Enlisting Nature to Stem Climate Change:Capturing carbon in our NW cities, farms & forests. Tickets available at the door!
Atmospheric carbon dioxide levels are dangerously high and continue to rise. Dramatic reductions in carbon emissions are essential, but even the most optimistic scenarios leave CO2 at levels likely to cause impacts such as radical sea level rise. Restoring climate stability requires a second solution, mobilization of the power of plant photosynthesis to capture and store carbon in biological systems.
This biocarbon approach is applicable across the landscape, including forests, farm lands and urban/suburban areas, and can benefit many additional aspects of our economy and our environment, such as creating jobs, preventing pollution of our waterways and providing productive uses for organic "waste" materials.

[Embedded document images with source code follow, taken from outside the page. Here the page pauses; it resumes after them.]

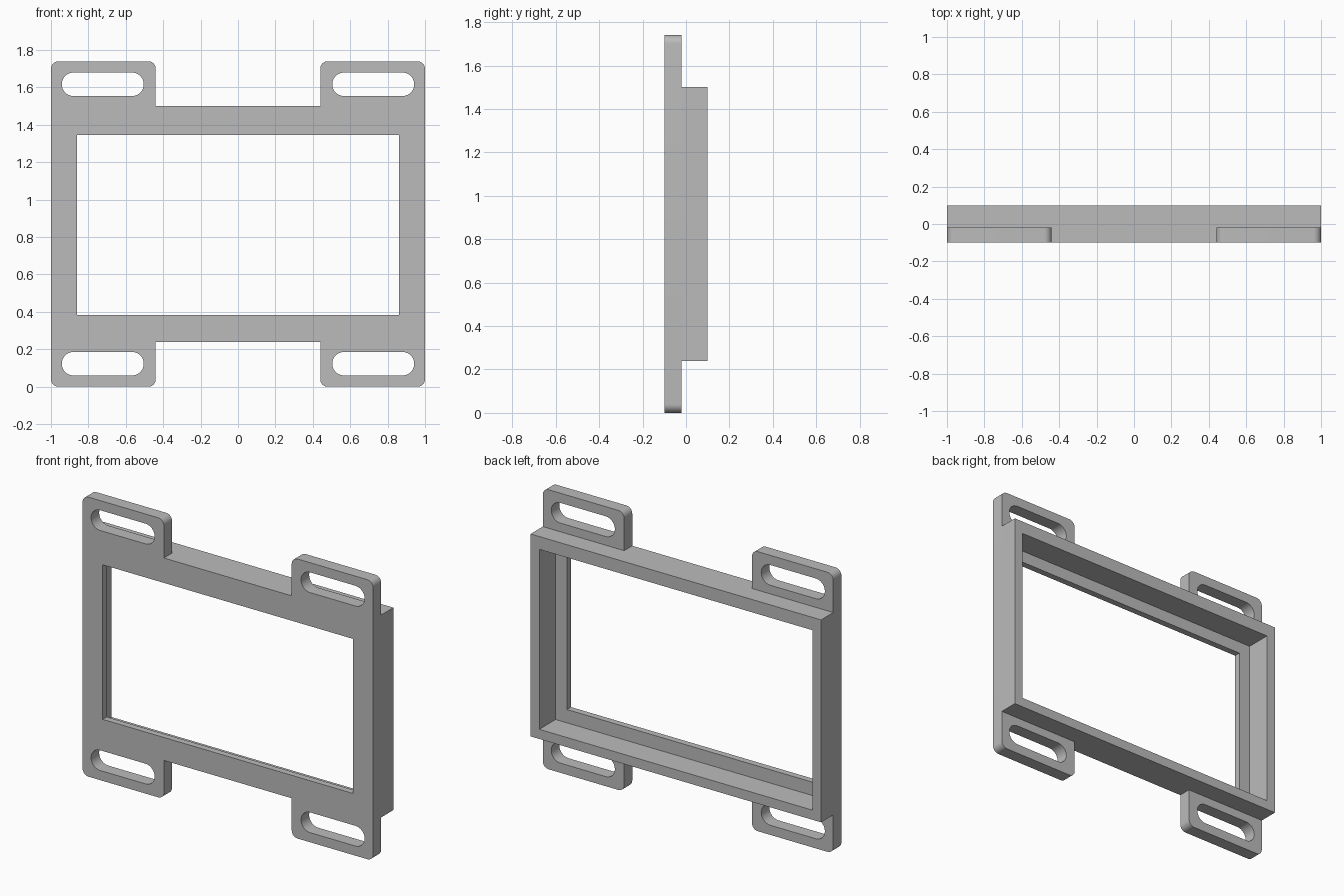
import bpy, bmesh, math
from mathutils import Vector

if "Cube" in bpy.data.objects:
    bpy.data.objects.remove(bpy.data.objects["Cube"])

FRONT, BACK, TAB_BACK, LIP_BACK = -0.1, 0.1, -0.02, -0.06
BOTTOM, TOP, HEIGHT = 0.24, 1.5, 1.74

grey = bpy.data.materials.new("plain grey")
grey.use_nodes = True
grey.diffuse_color = (0.5, 0.5, 0.5, 1)
grey.node_tree.nodes["Principled BSDF"].inputs["Base Color"].default_value = (0.5, 0.5, 0.5, 1)


def rounded(corners, steps=10):
    """Outline in x and z; each corner is (x, z, radius)."""
    out = []
    for i, (x, z, r) in enumerate(corners):
        p = Vector((x, z))
        if r == 0:
            out.append(p)
            continue
        d1 = (p - Vector(corners[i - 1][:2])).normalized()
        d2 = (Vector(corners[(i + 1) % len(corners)][:2]) - p).normalized()
        centre = p + r * (d2 - d1)
        for s in range(steps + 1):
            t = math.pi / 2 * s / steps
            out.append(centre + r * (d1 * math.sin(t) - d2 * math.cos(t)))
    # drop points that coincide where two arcs meet
    return [p for i, p in enumerate(out) if (p - out[i - 1]).length > 1e-5]


def rect(x0, x1, z0, z1, r=0):
    return [(x0, z0, r), (x1, z0, r), (x1, z1, r), (x0, z1, r)]


def slab(name, corners, y0, y1):
    """Extrude a rounded outline from y0 back to y1."""
    bm = bmesh.new()
    face = bm.faces.new([bm.verts.new((p.x, y0, p.y)) for p in rounded(corners)])
    moved = bmesh.ops.extrude_face_region(bm, geom=[face])["geom"]
    bmesh.ops.translate(bm, vec=(0, y1 - y0, 0),
                        verts=[v for v in moved if isinstance(v, bmesh.types.BMVert)])
    bmesh.ops.recalc_face_normals(bm, faces=bm.faces)
    mesh = bpy.data.meshes.new(name)
    bm.to_mesh(mesh)
    bm.free()
    mesh.materials.append(grey)
    ob = bpy.data.objects.new(name, mesh)
    bpy.context.collection.objects.link(ob)
    return ob


def combine(target, tool, operation):
    tool.hide_render = True
    mod = target.modifiers.new(operation, "BOOLEAN")
    mod.operation, mod.solver, mod.object = operation, "EXACT", tool
    bpy.context.view_layer.objects.active = target
    bpy.ops.object.modifier_apply(modifier=mod.name)
    bpy.data.objects.remove(tool)


# Front plate with four rounded mounting tabs
upper = [(1, HEIGHT, 0.04), (0.44, HEIGHT, 0.04), (0.44, TOP, 0)]
upper += [(-x, z, r) for x, z, r in reversed(upper)]
lower = [(x, HEIGHT - z, r) for x, z, r in reversed(upper)]
frame = slab("mounting_frame", upper + lower, FRONT, TAB_BACK)

# Deep rectangular surround behind the plate
combine(frame, slab("surround", rect(-1, 1, BOTTOM, TOP), TAB_BACK, BACK), "UNION")

# Window opening, and the wider recess that leaves a thin lip at the front
combine(frame, slab("opening", rect(-0.862, 0.862, 0.383, 1.345), -0.3, 0.3), "DIFFERENCE")
combine(frame, slab("recess", rect(-0.94, 0.94, 0.3, 1.42), LIP_BACK, 0.3), "DIFFERENCE")

# Long slot in each tab
for side in (-1, 1):
    for z in (0.123, HEIGHT - 0.123):
        mid = side * 0.723
        shape = rect(mid - 0.219, mid + 0.219, z - 0.063, z + 0.063, 0.063)
        combine(frame, slab("slot", shape, -0.3, 0.3), "DIFFERENCE")

# Tidy the joins and shade only the rounded corners smooth
bm = bmesh.new()
bm.from_mesh(frame.data)
bmesh.ops.remove_doubles(bm, verts=bm.verts, dist=1e-5)
bmesh.ops.dissolve_limit(bm, angle_limit=0.01, verts=bm.verts, edges=bm.edges)
bm.to_mesh(frame.data)
bm.free()
bpy.context.view_layer.objects.active = frame
frame.select_set(True)
bpy.ops.object.shade_smooth_by_angle(angle=math.radians(30))
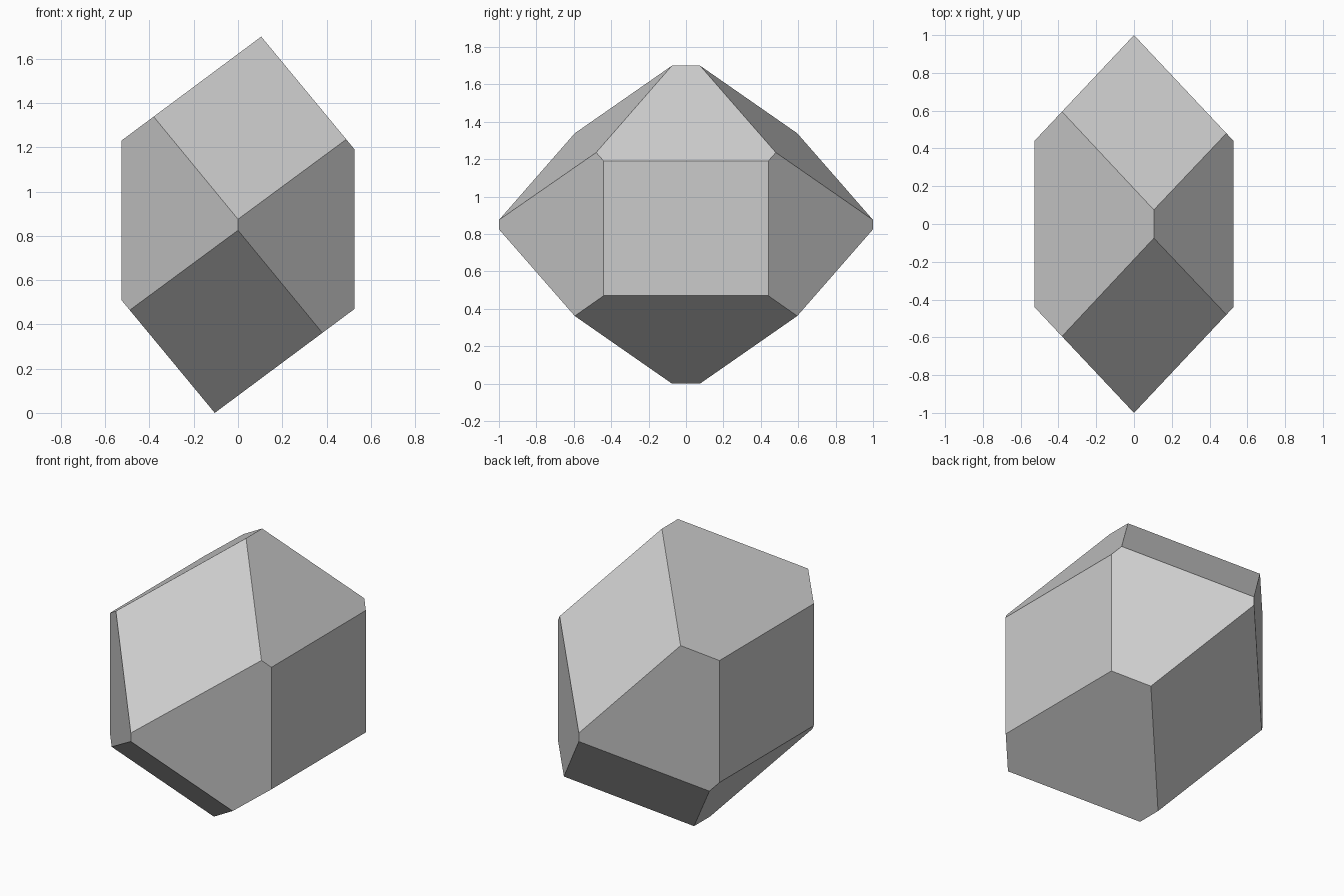
import bpy, bmesh
from mathutils import Vector

if "Cube" in bpy.data.objects:
    bpy.data.objects.remove(bpy.data.objects["Cube"], do_unlink=True)

# Stone colour
stone = bpy.data.materials.new("light grey stone")
stone.use_nodes = True
grey = (0.6, 0.6, 0.6, 1)
stone.diffuse_color = grey
stone.node_tree.nodes["Principled BSDF"].inputs["Base Color"].default_value = grey

# Crystal facets as outward normal and offset; each also has an opposite twin
facets = [
    ((1, 0, 0), 0.527),            # side ends
    ((1.0626, 1, 0), 1.0),         # upright prism sides
    ((1.0626, -1, 0), 1.0),
    ((-0.7437, 0, 1), 0.772),      # broad sloping roof
    ((1.2085, 0, 1), 0.977),       # steep sloping roof
    ((0.239, 0.919, 1), 0.944),    # front and back roof
    ((0.239, -0.919, 1), 0.944),
]


def cleave(bm, normal, offset):
    """Slice off everything beyond one facet plane and cap the cut."""
    n = Vector(normal)
    bmesh.ops.bisect_plane(
        bm, geom=bm.verts[:] + bm.edges[:] + bm.faces[:], dist=1e-6,
        plane_co=n * (offset / n.length_squared), plane_no=n, clear_outer=True)
    rim = [e for e in bm.edges if e.is_boundary]
    if rim:
        bmesh.ops.contextual_create(bm, geom=rim)


# Cleave a solid block into the crystal
bm = bmesh.new()
bmesh.ops.create_cube(bm, size=4)
for normal, offset in facets:
    for sign in (1, -1):
        cleave(bm, Vector(normal) * sign, offset)
bmesh.ops.recalc_face_normals(bm, faces=bm.faces)

# Rest the crystal on the ground
lowest = min(v.co.z for v in bm.verts)
bmesh.ops.translate(bm, verts=bm.verts, vec=(0, 0, -lowest))

mesh = bpy.data.meshes.new("crystal")
bm.to_mesh(mesh)
bm.free()
mesh.materials.append(stone)
crystal = bpy.data.objects.new("crystal", mesh)
bpy.context.collection.objects.link(crystal)
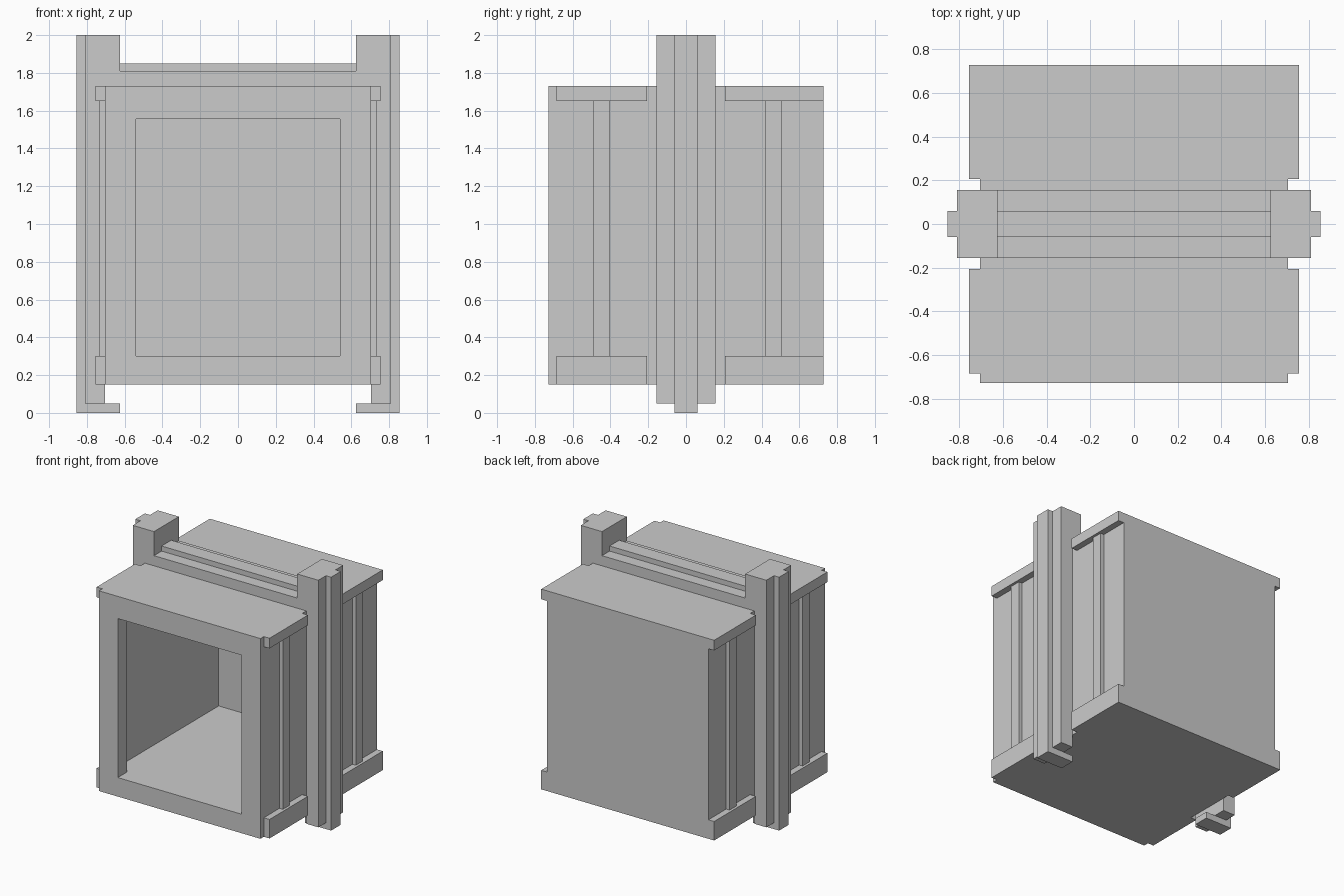
import bpy, bmesh

if "Cube" in bpy.data.objects:
    bpy.data.objects.remove(bpy.data.objects["Cube"])


def add_object(name, bm):
    bmesh.ops.recalc_face_normals(bm, faces=bm.faces)
    mesh = bpy.data.meshes.new(name)
    bm.to_mesh(mesh)
    bm.free()
    ob = bpy.data.objects.new(name, mesh)
    bpy.context.collection.objects.link(ob)
    return ob


def box(name, x, y, z):
    bm = bmesh.new()
    bmesh.ops.create_cube(bm, size=1)
    for v in bm.verts:
        for i, (lo, hi) in enumerate((x, y, z)):
            v.co[i] = lo if v.co[i] < 0 else hi
    return add_object(name, bm)


def mirrored_profile(name, half, depth):
    """Extrude an xz outline, mirrored across x = 0, to +-depth in y."""
    pts = half + [(-x, z) for x, z in reversed(half)]
    bm = bmesh.new()
    face = bm.faces.new([bm.verts.new((x, -depth, z)) for x, z in pts])
    ext = bmesh.ops.extrude_face_region(bm, geom=[face])
    for v in ext["geom"]:
        if isinstance(v, bmesh.types.BMVert):
            v.co.y = depth
    return add_object(name, bm)


def combine(ob, other, operation):
    mod = ob.modifiers.new("combine", "BOOLEAN")
    mod.object = other
    mod.operation = operation
    mod.solver = "EXACT"
    bpy.context.view_layer.objects.active = ob
    bpy.ops.object.modifier_apply(modifier=mod.name)
    bpy.data.objects.remove(other)


W, D = 0.705, 0.727
Z0, Z1 = 0.15, 1.73

# Hollow body: a front lip around the opening, wider cavity behind it
body = box("body", (-W, W), (-D, D), (Z0, Z1))
cavity = box("cavity", (-0.645, 0.645), (-0.61, 0.68), (0.30, 1.555))
combine(body, cavity, "DIFFERENCE")
opening = box("opening", (-0.54, 0.54), (-0.8, -0.5), (0.30, 1.555))
combine(body, opening, "DIFFERENCE")

# Frame around the middle: broad arch plus a narrow raised tongue with feet
frame = mirrored_profile("frame", [
    (W, Z1), (W, 0.05), (0.81, 0.05), (0.81, 2), (0.625, 2), (0.625, 1.81)], 0.155)
tongue = mirrored_profile("tongue", [
    (W, Z1), (W, 0.05), (0.625, 0.05), (0.625, 0), (0.855, 0),
    (0.855, 2), (0.625, 2), (0.625, 1.85)], 0.06)
combine(frame, tongue, "UNION")

# Side flanges and upright ribs, front and back on both sides
for side, s in (("left", -1), ("right", 1)):
    def span(outer):
        return tuple(sorted((s * W, s * outer)))
    for end, flange_y, rib_y in (
            ("front", (-0.685, -0.207), (-0.49, -0.405)),
            ("back", (0.207, D), (0.42, 0.505))):
        box(f"top_flange_{end}_{side}", span(0.755), flange_y, (1.65, Z1))
        box(f"bottom_flange_{end}_{side}", span(0.755), flange_y, (Z0, 0.30))
        box(f"rib_{end}_{side}", span(0.735), rib_y, (0.30, 1.65))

In this Sustainable Path Town Hall Symposium we'll learn about the Northwest Biocarbon Initiative, biocarbon storage potential in regional agriculture and urban landscapes.
The moderator will be Patrick Mazza, research director at Climate Solutions Patrick has been central to Climate Solutions' Northwest Biocarbon Initiative and has authored a detailed report on this issue. Patrick will introduce the topic of biocarbon and its importance for fighting climate change. He will also moderate a Q&A/discussion period.
One speaker is Dr. Chad Kruger, the director of the Washington State University Center for Sustaining Agriculture & Natural Resources, and leader of CSANR's award winning Climate Friendly Farming Project. He will address the ways in which forestry and agricultural practices in our region can be improved to enhance carbon storage and other services that nature provides. He will also discuss the creative ways in which biological waste streams can be used to provide economic and societal benefits.
The second speaker is Professor Nancy Rottle, from the Landscape Architecture department at the University of Washington, who directs the Green Futures Research and Design Lab. She will focus on how the urban environment can be modified in various ways (such as urban forests, parks, green roofs, rain gardens, pocket wetlands, urban agriculture) to promote carbon uptake while providing simultaneous benefits such as storm water filtration and reduction, urban cooling, flood protection, recreation and healthy food.
Town Hall Seattle (View)
1119 Eighth Avenue
Seattle, WA 98101
|Kid Friendly: Yes!|
|Dog Friendly: No|
|Wheelchair Accessible: Yes!|